### Your instructions
Every line with the string "name" in it belongs in your answer, so copy them all from the data.

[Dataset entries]

[Start of section]

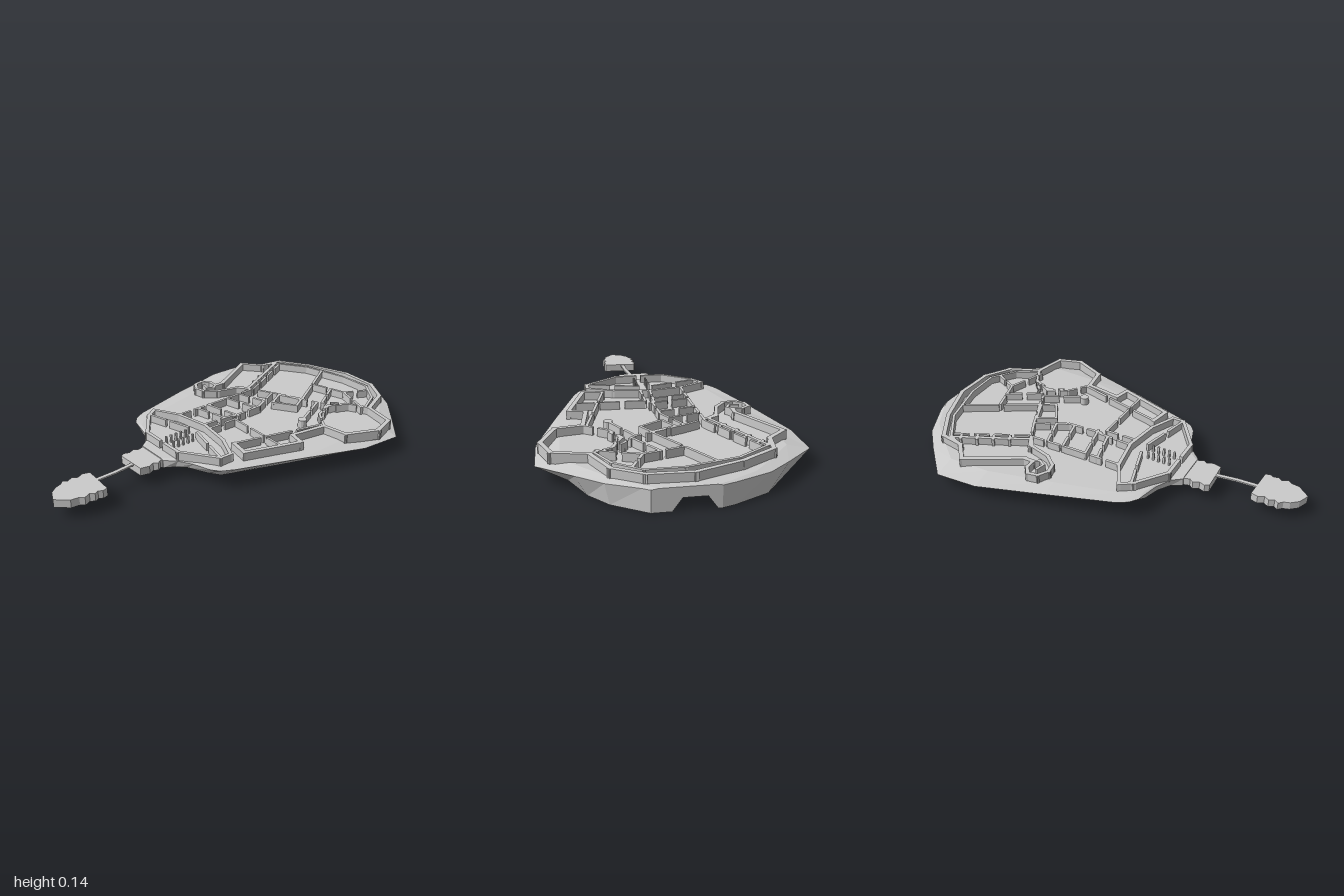
import * as THREE from 'three';

const mat = new THREE.MeshStandardMaterial({ color: 0xcccccc, flatShading: true, side: THREE.DoubleSide });
const TOP = 0.105, WALL_TOP = 0.145;

function add(parent, geometry, name) {
  const mesh = new THREE.Mesh(geometry, mat);
  mesh.name = name;
  parent.add(mesh);
  return mesh;
}

// Rock body: cross-sections along z, with a shallow channel under the middle.
function bodyGeometry() {
  // z, left edge, right edge, edge height, bottom left, bottom right, bottom height
  const stations = [
    [-1.0, -0.12, 0.17, 0.1, -0.12, 0.17, 0.0],
    [-0.98, -0.18, 0.2, 0.1, -0.18, 0.2, 0.0],
    [-0.9, -0.35, 0.34, 0.095, -0.34, 0.32, 0.0],
    [-0.8, -0.46, 0.45, 0.09, -0.42, 0.4, 0.0],
    [-0.65, -0.61, 0.61, 0.08, -0.54, 0.47, 0.005],
    [-0.43, -0.6, 0.6, 0.085, -0.49, 0.46, 0.015],
    [-0.1, -0.5, 0.49, 0.095, -0.4, 0.38, 0.018],
    [0.22, -0.395, 0.38, 0.1, -0.3, 0.28, 0.025],
    [0.28, -0.36, 0.35, 0.1, -0.27, 0.25, 0.045],
    [0.31, -0.32, 0.31, 0.1, -0.25, 0.22, 0.055],
    [0.34, -0.2, 0.22, 0.1, -0.17, 0.17, 0.06],
    [0.38, -0.12, 0.15, 0.1, -0.11, 0.13, 0.06],
    [0.43, -0.08, 0.1, 0.1, -0.08, 0.1, 0.06],
  ];
  const pos = [], idx = [];
  for (const [z, l, r, ey, bl, br, by] of stations) {
    const s = Math.min(1, -l / 0.2), cy = Math.max(by, 0.058);
    pos.push(l, ey, z, l * 0.82, TOP, z, -0.1 * s, TOP, z, 0.07 * s, TOP, z, r * 0.82, TOP, z, r, ey, z);
    pos.push(br, by, z, 0.14 * s, by, z, 0.07 * s, cy, z, -0.1 * s, cy, z, Math.max(-0.17 * s, bl), by, z, bl, by, z);
  }
  const n = 12, last = (stations.length - 1) * n;
  for (let k = 0; k < stations.length - 1; k++) {
    for (let i = 0; i < n; i++) {
      const j = (i + 1) % n, a = k * n + i, b = k * n + j, c = b + n, d = a + n;
      idx.push(a, d, c, a, c, b);
    }
  }
  for (let i = 0; i < 5; i++) {
    const t = i, u = i + 1, v = 10 - i, w = 11 - i;
    idx.push(t, u, v, t, v, w);
    idx.push(last + t, last + v, last + u, last + t, last + w, last + v);
  }
  const g = new THREE.BufferGeometry();
  g.setAttribute('position', new THREE.Float32BufferAttribute(pos, 3));
  g.setIndex(idx);
  g.computeVertexNormals();
  return g;
}

// Flat slab from an outline of [x, z] points in hundredths.
function slab(points, y0, y1) {
  const shape = new THREE.Shape(points.map(([x, z]) => new THREE.Vector2(x / 100, -z / 100)));
  const g = new THREE.ExtrudeGeometry(shape, { depth: y1 - y0, bevelEnabled: false });
  return g.rotateX(-Math.PI / 2).translate(0, y0, 0);
}

// Wall along [x, z, x, z, ...] in hundredths; doors is the number of gaps per segment.
function wall(parent, name, pts, thick = 0.014, doors = 0) {
  const group = new THREE.Group(), gap = 0.025, h = WALL_TOP - TOP + 0.01;
  group.name = name;
  parent.add(group);
  for (let i = 0; i + 3 < pts.length; i += 2) {
    const [x0, z0, x1, z1] = pts.slice(i, i + 4).map((v) => v / 100);
    const len = Math.hypot(x1 - x0, z1 - z0), pieces = doors + 1;
    const pieceLen = (len + thick - doors * gap) / pieces;
    for (let p = 0; p < pieces; p++) {
      const t = (-thick / 2 + p * (pieceLen + gap) + pieceLen / 2) / len;
      const m = add(group, new THREE.BoxGeometry(pieceLen, h, thick), name + 'Section');
      m.position.set(x0 + (x1 - x0) * t, WALL_TOP - h / 2, z0 + (z1 - z0) * t);
      m.rotation.y = -Math.atan2(z1 - z0, x1 - x0);
    }
  }
}

export function createModel() {
  const model = new THREE.Group();
  model.name = 'islandFort';

  // Ground
  add(model, bodyGeometry(), 'rockBody');
  add(model, slab([[-8, 41], [10, 41], [9, 44], [10.5, 46], [9, 48], [10.5, 51], [9.5, 55.5],
    [-6, 56], [-7.5, 54], [-6.5, 51], [-8, 48], [-6.5, 46]], 0.06, 0.1), 'bridgeHead');
  add(model, slab([[2, 55], [4, 55], [5.5, 66], [6, 77], [4, 77], [3.5, 66]], 0.09, 0.098), 'bridge');
  add(model, slab([[-2, 75.5], [15, 76.5], [15.5, 79], [14.5, 81], [15.5, 83], [14, 85], [15.5, 88], [14, 90],
    [13.5, 94], [8.5, 99.8], [3, 97.5], [0, 94], [-1, 91], [-3, 89], [-1.5, 87], [-3, 84.5], [-1.5, 82], [-3, 79]],
    0.06, 0.1), 'outerIslet');

  // Enclosing walls
  const walls = new THREE.Group();
  walls.name = 'walls';
  model.add(walls);
  wall(walls, 'outerWall', [-36, -25, -36, -30, -51, -57, -42, -65, -40, -77, -24, -87, -2, -95, 18, -94,
    31, -86, 38, -70, 54, -66, 58, -54, 51, -38, 38, -36, 35, -17, 43, -15, 34, 13, 24, 11], 0.022);
  wall(walls, 'innerWall', [-42, -65, -39, -73, -23, -84, 1, -90, 18, -90, 30, -81, 36, -69]);
  wall(walls, 'hookWall', [-36, -25, -41, -25, -45, -22, -44, -17, -39, -14, -34, -15, -29, -21,
    -26, -32, -21, -36, -39, -73], 0.018);
  wall(walls, 'hookInnerWall', [-36, -25, -34, -22, -36, -19, -40, -20]);

  // West cells
  for (let i = 0; i < 4; i++) {
    const x = -38 + i * 3.7, z = -68 + i * 7.5;
    wall(walls, 'cellWall', [x, z, x + 3, z - 1.5]);
  }
  wall(walls, 'cellFront', [-36, -73, -19, -39], 0.012, 3);

  // Round room
  wall(walls, 'roundRoomWall', [38, -70, 28, -65, 22, -54, 27, -44, 38, -36], 0.014, 1);
  wall(walls, 'roundRoomScreen', [26, -60, 23, -54, 27, -47], 0.012, 1);

  // North rooms
  wall(walls, 'hallDivider', [-13, -86, 8, -50], 0.014, 1);
  wall(walls, 'northCrossWall', [-2, -69, 16, -74, 22, -86], 0.014, 1);
  wall(walls, 'northEastWall', [16, -74, 35, -67], 0.014, 1);
  wall(walls, 'northRoomWall', [8, -72, 18, -55, 22, -60, 28, -65], 0.014, 1);
  wall(walls, 'centreWall', [-26, -34, -8, -43, 8, -50, 16, -53, 25, -35], 0.014, 1);
  wall(walls, 'squareRoom', [-4, -44, 8, -49, 12, -42, 1, -35, -4, -44]);
  const post = add(walls, new THREE.CylinderGeometry(0.023, 0.023, 0.05, 12), 'roundPost');
  post.position.set(0.26, WALL_TOP - 0.025, -0.325);

  // South rooms
  wall(walls, 'westPassage', [-19, -36, -18, -12, -18, 12], 0.014, 2);
  wall(walls, 'eastPassage', [-8, -42, 0, -26, 1, -8, 4, -6, 4, 10], 0.014, 1);
  wall(walls, 'innerPassage', [0, -8, -1, 10], 0.014, 1);
  for (const [z, x] of [[-30, -4], [-21, 0], [-8, 2], [-1, -1]]) {
    wall(walls, 'passageCrossWall', [-18, z + 2, x, z - 2], 0.014, 1);
  }
  wall(walls, 'eastCrossWall', [5, -6, 39, -5], 0.012, 2);
  wall(walls, 'eastRoomWall', [36, -36, 24, 11], 0.014, 2);

  // Front hall with two rows of pillars
  wall(walls, 'frontHall', [-31, 20, -18, 13, 0, 10, 18, 13, 31, 19, 31, 25, 14, 37, 3, 37], 0.018);
  wall(walls, 'frontHallWest', [-31, 20, -27, 26, -12, 37, -1, 37], 0.018);
  wall(walls, 'frontHallInner', [-28, 25, -4, 18], 0.014, 1);
  wall(walls, 'frontHallInner', [4, 18, 31, 25], 0.014, 1);
  for (const x of [-0.02, 0.04]) {
    for (let i = 0; i < 5; i++) {
      add(walls, new THREE.BoxGeometry(0.01, 0.05, 0.01), 'pillar')
        .position.set(x, WALL_TOP - 0.025, 0.21 + i * 0.029);
    }
  }
  return model;
}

[End of section]

### Result of this exercise
function add(parent, geometry, name) {
  mesh.name = name;
function wall(parent, name, pts, thick = 0.014, doors = 0) {
  group.name = name;
      const m = add(group, new THREE.BoxGeometry(pieceLen, h, thick), name + 'Section');
  model.name = 'islandFort';
  walls.name = 'walls';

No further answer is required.